The 2017-18 school year marks Julie Huckestein’s third year as president of Chemeketa Community College. In this coming year, she aspires to continue her work, which strives to ensure the success of the students.
Q: What accomplishments best define your goals as president, and what do you wish to accomplish this following year?
A: The college, a couple years ago, started an initiative on affordability for students, and part of that has been the Chemeketa Press. We started [the press] because we were so concerned about students and affordability. We knew that students were choosing not to buy the books, or waiting and getting behind, because they were so expensive. We started down this path, and so far the books that we’ve produced have either been free or they are low cost. I think almost every book that we’ve produced is under $30.
I’ve been really proud of our faculty and our Chemeketa Press department for doing this and continuing to work on this. They add usually five or six books a year, and our focus is trying to produce books in the courses that have the highest volume of textbooks that are used because that’s going to save students the most money.
The other thing with affordability: the college continues to have the lowest tuition rate in the state, and so when you look at the annual tuition of the 17 community colleges, we have the lowest tuition. Our board takes that very seriously. I think we went four years with no increase at all.
I think the other things that we’re working on are our partnerships: trying to create as many partnerships as possible with industry to create new programs for the workforce. For example, last year we did robotics; a few years ago we did bilingual education and that’s really a growing program right now.
Another focus is our student retention. We believe it’s important that, once students start, we want them to finish, because we know that students that graduate from college or graduate from Chemeketa, or graduate and then transfer to the university are more likely to get higher paying jobs. We want people to have family-wage jobs when they leave the college.
Another exciting thing is that we’re beginning to start planning for the agricultural complex. There’s going to be a building out by the Marion-Polk Food Share youth farm…It’ll be a couple years until it’s actually built, but we’re really looking forward to that because we believe it’ll be a really good partnership building. We’re hoping to have an OSU extension out there and a few others. We were also nominated from an external entity to apply for the Aspen Prize. If we were the finalist we would get $1 million. I’m really proud of our college because it means that we’ve really been focusing on students success.
I look forward to sharing our message to the community: about how Chemeketa is here, why we’re here, which is to serve the community and to provide educational opportunities to students.
Q: What are some of your favorite things about Chemeketa, and how do we stand out among the rest?
A: I was at Linn-Benton prior to coming to Chemeketa, so I’ve been in three colleges [for] over 30 years now. I do love the diversity of our students at Chemeketa. We have one of the most diverse student bodies in the state, more diverse than many of the other colleges. It is a special place to me because of that. We have the highest number of Hispanic and Latino students in the state here at Chemeketa. I think that that’s what makes us special, and I love that. I also strongly believe that we have a wonderful dedicated faculty and staff who really care about the students and their success.

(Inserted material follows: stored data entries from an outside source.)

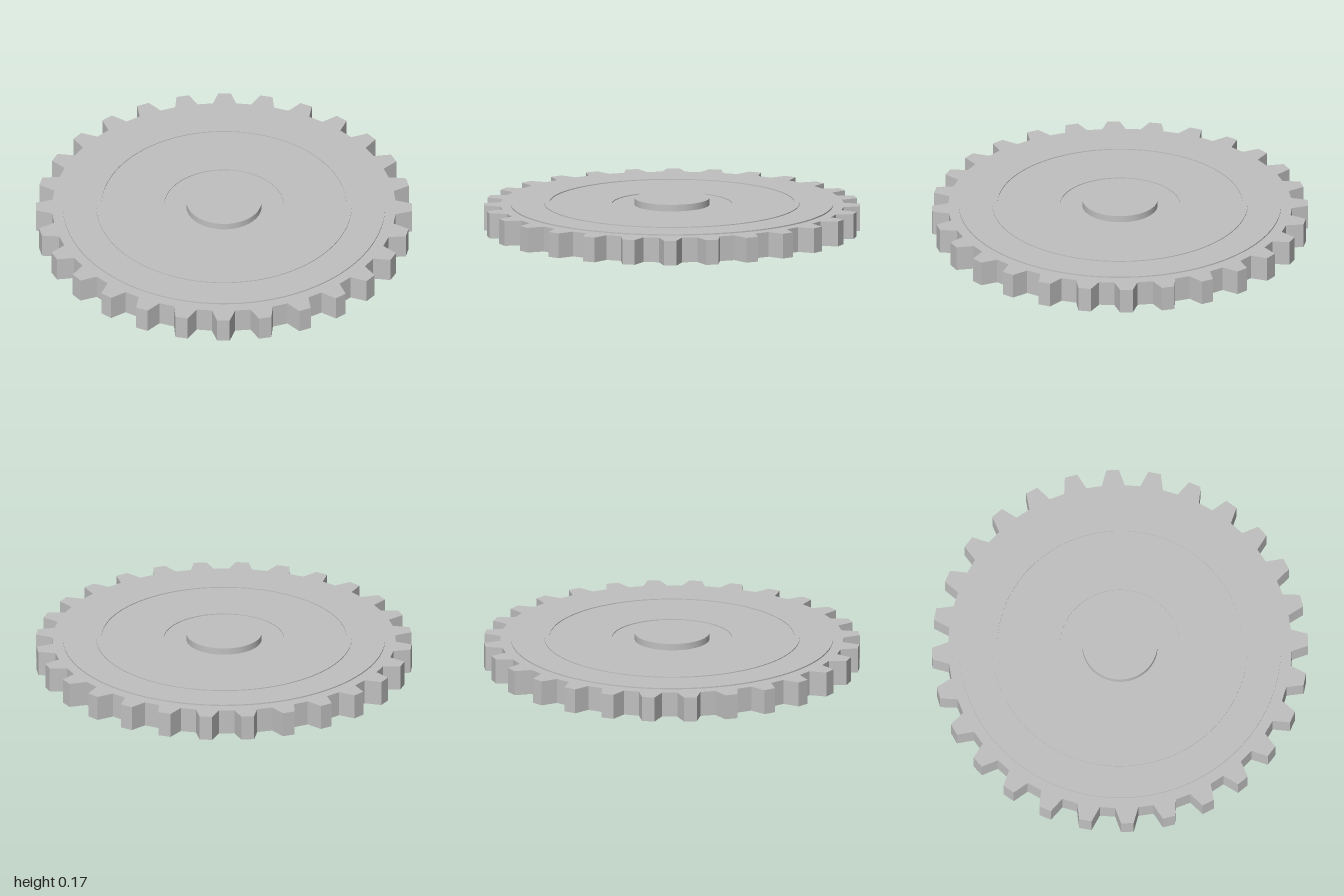
import * as THREE from 'three';
import { toCreasedNormals } from 'three/addons/utils/BufferGeometryUtils.js';

const TEETH = 28, ROOT = 0.914, TIP = 1.0006, BODY_TOP = 0.134;

// Outline of the toothed disc: each pitch is a root flat, a rise, a tip and a fall
function gearShape() {
  const points = [];
  const pitch = (Math.PI * 2) / TEETH;
  for (let i = 0; i < TEETH; i++) {
    for (const [fraction, r] of [[0, ROOT], [0.4, ROOT], [0.55, TIP], [0.85, TIP]]) {
      const a = (i + fraction) * pitch;
      points.push(new THREE.Vector2(r * Math.sin(a), r * Math.cos(a)));
    }
  }
  return new THREE.Shape(points);
}

export function createModel() {
  const group = new THREE.Group();
  const steel = new THREE.MeshStandardMaterial({ color: 0xc0c0c0 });
  steel.name = 'grey steel';

  const add = (name, geometry) => {
    const mesh = new THREE.Mesh(geometry, steel);
    mesh.name = name;
    group.add(mesh);
  };

  // Toothed body
  const body = new THREE.ExtrudeGeometry(gearShape(), { depth: BODY_TOP, bevelEnabled: false });
  body.rotateX(-Math.PI / 2);
  add('toothedBody', body);

  // Stepped face plate: low rim, raised ring, web and recess around the hub
  const profile = [
    [0.857, BODY_TOP], [0.857, 0.141], [0.68, 0.141], [0.68, 0.146],
    [0.652, 0.146], [0.652, 0.141], [0.32, 0.141], [0.32, 0.136], [0, 0.136],
  ].map(([r, y]) => new THREE.Vector2(r, y));
  add('facePlate', toCreasedNormals(new THREE.LatheGeometry(profile, 96), 0.6));

  // Central hub
  const hub = new THREE.CylinderGeometry(0.2, 0.2, 0.04, 64);
  hub.translate(0, 0.152, 0);
  add('hub', hub);

  return group;
}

Q: What are some changes coming this year, and in what ways are you hoping they benefit [the college]?
A: Chemeketa’s new website is here this year. We were hoping for the new website to really look different and be easier to navigate. Our goal with the website is for people to be able to find the information and then to be able to contact us.
Q: What would you dress up as for Halloween?
A: You have no idea how hard this question is to answer because I don’t do that in general. I’m the kind of person that, if I dress up, it has to be really easy. I’d probably be a witch or a clown. Something simple.